Migration Monday: The Barossa

South Australia is an exciting place to live, work and visit. The state is well placed to welcome new residents with its strong and sustainable economy, low cost of living and high quality of life. Long summers and short winters, stunning beaches and picturesque hills make South Australia one of the most beautiful, family friendly places to live anywhere in the world.
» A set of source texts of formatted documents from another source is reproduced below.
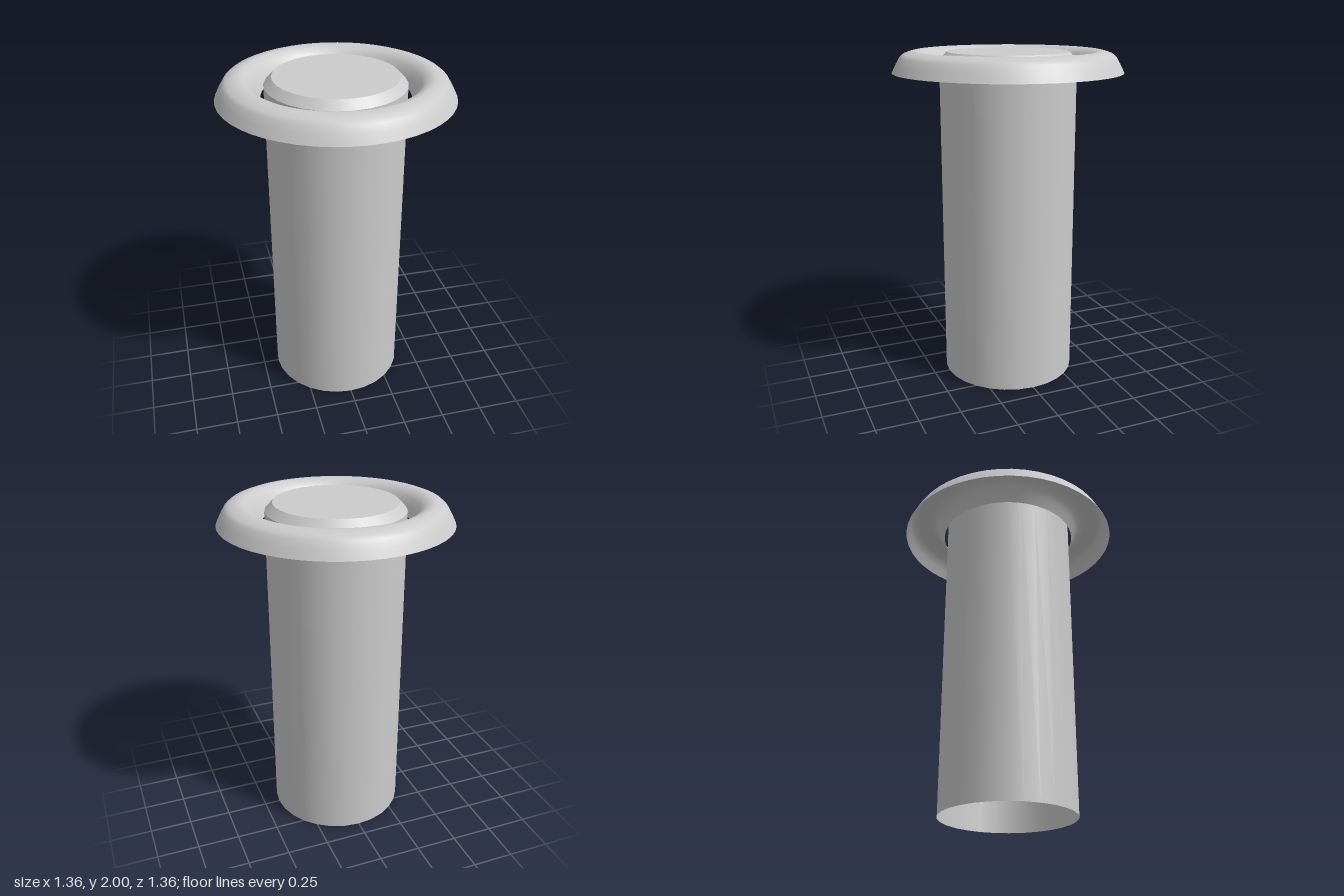
import * as THREE from 'three';

const material = new THREE.MeshStandardMaterial({ color: 0xcccccc, side: THREE.DoubleSide });

// Surface of revolution from [radius, height] pairs
function turned(name, points, sides) {
  const profile = points.map(([r, y]) => new THREE.Vector2(r, y));
  const mesh = new THREE.Mesh(new THREE.LatheGeometry(profile, sides), material);
  mesh.name = name;
  return mesh;
}

export function createModel() {
  const group = new THREE.Group();
  group.name = 'postWithCollar';

  // Post: tube open at the bottom, with a bevelled, closed top
  const post = new THREE.Group();
  post.name = 'post';
  const r = 0.405, capR = 0.36, shoulder = 1.945, top = 1.993, sides = 28;
  post.add(
    turned('postWall', [[r, 0], [r, shoulder]], sides),
    turned('postBevel', [[r, shoulder], [capR, top]], sides),
    turned('postCap', [[capR, top], [0, top]], sides)
  );
  group.add(post);

  // Collar: thin rounded shell, open underneath, with a gap around the post
  group.add(turned('collar', [
    [0.68, 1.875], [0.655, 1.925], [0.632, 1.965], [0.612, 1.982], [0.58, 1.994],
    [0.55, 2.0], [0.525, 1.996], [0.498, 1.983], [0.475, 1.962], [0.45, 1.925], [0.425, 1.875],
  ], 48));

  return group;
}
The state capital, Adelaide, is repeatedly voted one of the most liveable cities in the world, but with forty miles of the finest white beaches, 300 days of sunshine a year, rolling hills, vineyards, ancient mountain ranges and the mighty outback desert there can be more to life than what is found within the confines of a city. If you’ve ever dreamt of escaping the rat race, then living and working in Regional South Australia could offer the perfect lifestyle change.

Each week on ‘Migration Monday’ we will be highlighting one of the spectacular South Australian regions and the industries that are thriving in that area.


Barossa: Home of the Barossa Valley

Key industries: Wine, Agriculture, Tourism, Food

One of Australia’s leading wine regions, the Barossa is recognised as a premium location in which to live, work and do business. This dynamic region is home to some of the nation’s most successful wine exporters and has one of the fastest growing populations in South Australia. International visitors are struck by the beautiful rolling hills covered in vineyards and the small townships which are all steeped in history and charm. It’s a well preserved and vibrant region with continued prosperity and character. As people move away from the pressure of city life, the Barossa has become a real lifestyle as well as tourism destination.

The fertile soil of the Barossa is home to some of the world’s most acclaimed vineyards, but wine isn’t all that tastes great in the Barossa. A rich passion for food reflects the region’s strong traditions and celebrated heritage, mixed with modern innovation and a passion for quality locals.

The Barossa’s has a long winemaking history dating back to 1842. Since then it has grown to over 150 wineries and over 80 cellar doors, making which vineyard to visit next a tricky yet delicious decision.

The region consists of five main communities – Angaston, Lyndoch, Nuriootpa, Tanunda and Williamstown along with the wine growing areas of the Barossa Valley and Eden Valley, plus the neighbouring agricultural communities of Kapunda, Freeling and the town of Gawler.

Everywhere you look the region’s rich 175-year-old cultural and architectural heritage is present; from the beautifully maintained châteaus to the churches and villages. Thanks to the influx of locals attracted by the food and wine industries, there’s also a progressive, contemporary feeling to the area’s character as well.